### What to do:
In the records below, find each line with the word "wedge" and copy it.
▬▬▬▬▬▬▬▬▬▬
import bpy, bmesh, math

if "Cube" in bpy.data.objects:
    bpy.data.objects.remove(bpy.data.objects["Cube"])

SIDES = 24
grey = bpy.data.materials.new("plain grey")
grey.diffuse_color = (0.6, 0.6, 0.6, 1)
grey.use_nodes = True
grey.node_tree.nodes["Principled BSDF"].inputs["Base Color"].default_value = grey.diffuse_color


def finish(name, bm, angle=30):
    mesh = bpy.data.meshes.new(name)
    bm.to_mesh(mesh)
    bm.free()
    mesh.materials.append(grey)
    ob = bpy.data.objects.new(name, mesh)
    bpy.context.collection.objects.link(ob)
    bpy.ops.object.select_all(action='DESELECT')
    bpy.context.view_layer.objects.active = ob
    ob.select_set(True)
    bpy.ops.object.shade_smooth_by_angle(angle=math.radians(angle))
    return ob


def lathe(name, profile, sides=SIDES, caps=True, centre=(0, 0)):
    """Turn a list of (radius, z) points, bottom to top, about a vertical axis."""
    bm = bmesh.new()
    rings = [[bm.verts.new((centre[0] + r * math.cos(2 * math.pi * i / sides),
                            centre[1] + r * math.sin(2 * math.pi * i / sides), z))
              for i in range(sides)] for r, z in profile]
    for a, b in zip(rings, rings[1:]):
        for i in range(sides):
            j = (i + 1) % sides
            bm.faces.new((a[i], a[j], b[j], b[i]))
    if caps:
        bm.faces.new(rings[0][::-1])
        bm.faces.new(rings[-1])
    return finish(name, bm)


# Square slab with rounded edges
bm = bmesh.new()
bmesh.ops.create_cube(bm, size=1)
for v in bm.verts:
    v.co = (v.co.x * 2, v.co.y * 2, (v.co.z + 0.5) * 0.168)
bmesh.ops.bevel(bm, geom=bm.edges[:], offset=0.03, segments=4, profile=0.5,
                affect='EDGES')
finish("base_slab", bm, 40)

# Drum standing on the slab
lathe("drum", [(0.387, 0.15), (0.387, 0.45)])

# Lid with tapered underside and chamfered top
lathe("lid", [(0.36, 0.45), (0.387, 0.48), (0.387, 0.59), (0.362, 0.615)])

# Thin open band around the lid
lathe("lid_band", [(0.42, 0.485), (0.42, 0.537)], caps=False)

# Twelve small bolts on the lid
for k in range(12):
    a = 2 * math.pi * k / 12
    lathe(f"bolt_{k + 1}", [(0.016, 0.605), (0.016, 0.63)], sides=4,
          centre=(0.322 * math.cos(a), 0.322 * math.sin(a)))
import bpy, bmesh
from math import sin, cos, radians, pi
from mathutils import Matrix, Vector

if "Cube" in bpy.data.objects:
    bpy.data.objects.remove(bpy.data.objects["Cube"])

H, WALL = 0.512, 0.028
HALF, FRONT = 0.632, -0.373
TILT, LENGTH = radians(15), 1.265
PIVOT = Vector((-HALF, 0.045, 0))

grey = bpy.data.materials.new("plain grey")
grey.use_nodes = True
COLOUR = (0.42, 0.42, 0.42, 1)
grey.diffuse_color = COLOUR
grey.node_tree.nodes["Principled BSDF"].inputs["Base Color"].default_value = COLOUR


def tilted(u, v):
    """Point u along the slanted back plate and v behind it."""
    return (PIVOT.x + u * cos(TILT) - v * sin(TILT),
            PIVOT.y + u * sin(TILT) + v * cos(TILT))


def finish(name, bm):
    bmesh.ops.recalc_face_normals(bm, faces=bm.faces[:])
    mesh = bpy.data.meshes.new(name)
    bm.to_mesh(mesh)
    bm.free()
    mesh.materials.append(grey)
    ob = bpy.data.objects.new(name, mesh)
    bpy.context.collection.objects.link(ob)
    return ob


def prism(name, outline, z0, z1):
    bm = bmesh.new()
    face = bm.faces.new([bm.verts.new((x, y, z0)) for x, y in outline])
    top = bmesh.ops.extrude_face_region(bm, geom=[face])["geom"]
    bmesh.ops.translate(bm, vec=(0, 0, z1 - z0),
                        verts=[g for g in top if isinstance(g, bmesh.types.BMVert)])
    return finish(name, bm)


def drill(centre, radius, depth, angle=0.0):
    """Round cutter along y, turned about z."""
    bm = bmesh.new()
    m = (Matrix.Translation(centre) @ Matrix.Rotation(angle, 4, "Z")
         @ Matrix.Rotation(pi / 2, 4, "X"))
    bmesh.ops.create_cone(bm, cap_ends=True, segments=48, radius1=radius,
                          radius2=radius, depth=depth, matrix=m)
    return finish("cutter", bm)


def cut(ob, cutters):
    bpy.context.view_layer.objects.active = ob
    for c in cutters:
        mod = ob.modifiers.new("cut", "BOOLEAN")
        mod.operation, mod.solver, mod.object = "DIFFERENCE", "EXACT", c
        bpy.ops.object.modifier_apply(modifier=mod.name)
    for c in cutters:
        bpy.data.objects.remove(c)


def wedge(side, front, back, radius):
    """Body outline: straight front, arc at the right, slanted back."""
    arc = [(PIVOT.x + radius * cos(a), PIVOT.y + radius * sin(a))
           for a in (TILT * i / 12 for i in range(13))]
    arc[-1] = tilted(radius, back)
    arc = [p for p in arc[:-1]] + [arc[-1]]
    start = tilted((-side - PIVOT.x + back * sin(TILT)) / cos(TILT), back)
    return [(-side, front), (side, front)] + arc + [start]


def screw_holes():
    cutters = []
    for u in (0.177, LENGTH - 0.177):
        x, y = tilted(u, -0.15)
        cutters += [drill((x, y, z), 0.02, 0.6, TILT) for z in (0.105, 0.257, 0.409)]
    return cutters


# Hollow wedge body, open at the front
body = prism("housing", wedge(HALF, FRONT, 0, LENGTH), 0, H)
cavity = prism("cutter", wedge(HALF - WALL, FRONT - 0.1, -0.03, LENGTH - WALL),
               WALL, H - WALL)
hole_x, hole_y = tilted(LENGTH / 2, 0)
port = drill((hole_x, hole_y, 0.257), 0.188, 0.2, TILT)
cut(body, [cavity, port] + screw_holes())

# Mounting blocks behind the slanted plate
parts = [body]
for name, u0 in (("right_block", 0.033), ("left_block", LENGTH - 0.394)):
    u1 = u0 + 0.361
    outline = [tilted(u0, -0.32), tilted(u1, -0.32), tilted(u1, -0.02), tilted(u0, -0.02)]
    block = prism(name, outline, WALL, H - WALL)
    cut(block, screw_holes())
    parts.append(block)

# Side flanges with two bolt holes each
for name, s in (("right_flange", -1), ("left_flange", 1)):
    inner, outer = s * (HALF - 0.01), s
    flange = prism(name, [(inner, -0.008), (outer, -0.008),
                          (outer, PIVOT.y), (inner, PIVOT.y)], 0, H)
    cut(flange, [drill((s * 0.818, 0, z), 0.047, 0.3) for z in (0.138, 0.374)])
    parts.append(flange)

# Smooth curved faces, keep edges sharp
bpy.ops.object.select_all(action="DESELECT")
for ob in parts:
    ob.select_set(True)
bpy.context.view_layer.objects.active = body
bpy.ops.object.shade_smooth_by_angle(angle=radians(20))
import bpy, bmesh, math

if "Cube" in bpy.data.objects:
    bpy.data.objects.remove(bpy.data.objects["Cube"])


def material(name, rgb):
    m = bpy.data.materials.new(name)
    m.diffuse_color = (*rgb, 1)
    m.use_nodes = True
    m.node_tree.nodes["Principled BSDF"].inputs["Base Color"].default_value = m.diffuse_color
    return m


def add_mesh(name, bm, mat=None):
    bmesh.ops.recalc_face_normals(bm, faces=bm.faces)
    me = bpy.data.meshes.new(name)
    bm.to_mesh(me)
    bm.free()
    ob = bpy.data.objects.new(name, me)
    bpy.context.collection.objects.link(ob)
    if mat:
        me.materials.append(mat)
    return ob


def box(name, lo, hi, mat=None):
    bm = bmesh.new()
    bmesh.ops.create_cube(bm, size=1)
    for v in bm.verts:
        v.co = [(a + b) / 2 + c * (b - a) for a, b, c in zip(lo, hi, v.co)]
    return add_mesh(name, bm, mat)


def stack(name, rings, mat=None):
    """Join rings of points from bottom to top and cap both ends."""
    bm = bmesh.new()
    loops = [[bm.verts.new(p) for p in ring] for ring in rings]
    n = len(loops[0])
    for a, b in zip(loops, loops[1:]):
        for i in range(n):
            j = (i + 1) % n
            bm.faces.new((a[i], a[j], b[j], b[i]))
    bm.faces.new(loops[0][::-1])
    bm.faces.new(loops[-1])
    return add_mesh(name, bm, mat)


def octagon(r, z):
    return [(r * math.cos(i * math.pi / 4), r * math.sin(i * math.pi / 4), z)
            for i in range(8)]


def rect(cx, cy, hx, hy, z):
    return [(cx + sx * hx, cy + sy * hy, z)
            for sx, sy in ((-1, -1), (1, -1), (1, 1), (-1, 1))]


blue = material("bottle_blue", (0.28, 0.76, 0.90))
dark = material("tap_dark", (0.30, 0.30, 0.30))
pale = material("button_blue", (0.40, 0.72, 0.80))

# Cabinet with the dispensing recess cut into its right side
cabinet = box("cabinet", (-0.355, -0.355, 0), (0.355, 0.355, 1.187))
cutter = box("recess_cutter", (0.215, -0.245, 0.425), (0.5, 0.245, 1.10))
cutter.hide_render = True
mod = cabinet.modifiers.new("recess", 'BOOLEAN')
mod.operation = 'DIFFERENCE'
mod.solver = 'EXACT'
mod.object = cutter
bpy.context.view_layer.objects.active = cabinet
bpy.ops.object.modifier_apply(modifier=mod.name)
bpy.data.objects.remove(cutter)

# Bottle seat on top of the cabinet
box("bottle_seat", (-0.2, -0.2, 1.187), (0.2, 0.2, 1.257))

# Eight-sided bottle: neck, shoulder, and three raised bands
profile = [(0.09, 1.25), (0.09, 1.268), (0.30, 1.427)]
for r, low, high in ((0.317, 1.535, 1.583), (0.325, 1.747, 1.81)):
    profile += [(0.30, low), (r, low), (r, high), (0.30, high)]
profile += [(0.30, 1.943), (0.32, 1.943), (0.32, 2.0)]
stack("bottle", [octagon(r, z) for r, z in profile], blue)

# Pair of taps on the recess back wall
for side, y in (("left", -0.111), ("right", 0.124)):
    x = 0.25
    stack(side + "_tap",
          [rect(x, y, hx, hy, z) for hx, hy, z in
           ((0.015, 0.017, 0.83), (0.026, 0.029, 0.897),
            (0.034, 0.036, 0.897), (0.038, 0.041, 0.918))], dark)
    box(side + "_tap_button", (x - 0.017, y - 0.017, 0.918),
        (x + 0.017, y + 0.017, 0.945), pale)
▬▬▬▬▬▬▬▬▬▬
### Task response:
def wedge(side, front, back, radius):
# Hollow wedge body, open at the front
body = prism("housing", wedge(HALF, FRONT, 0, LENGTH), 0, H)
cavity = prism("cutter", wedge(HALF - WALL, FRONT - 0.1, -0.03, LENGTH - WALL),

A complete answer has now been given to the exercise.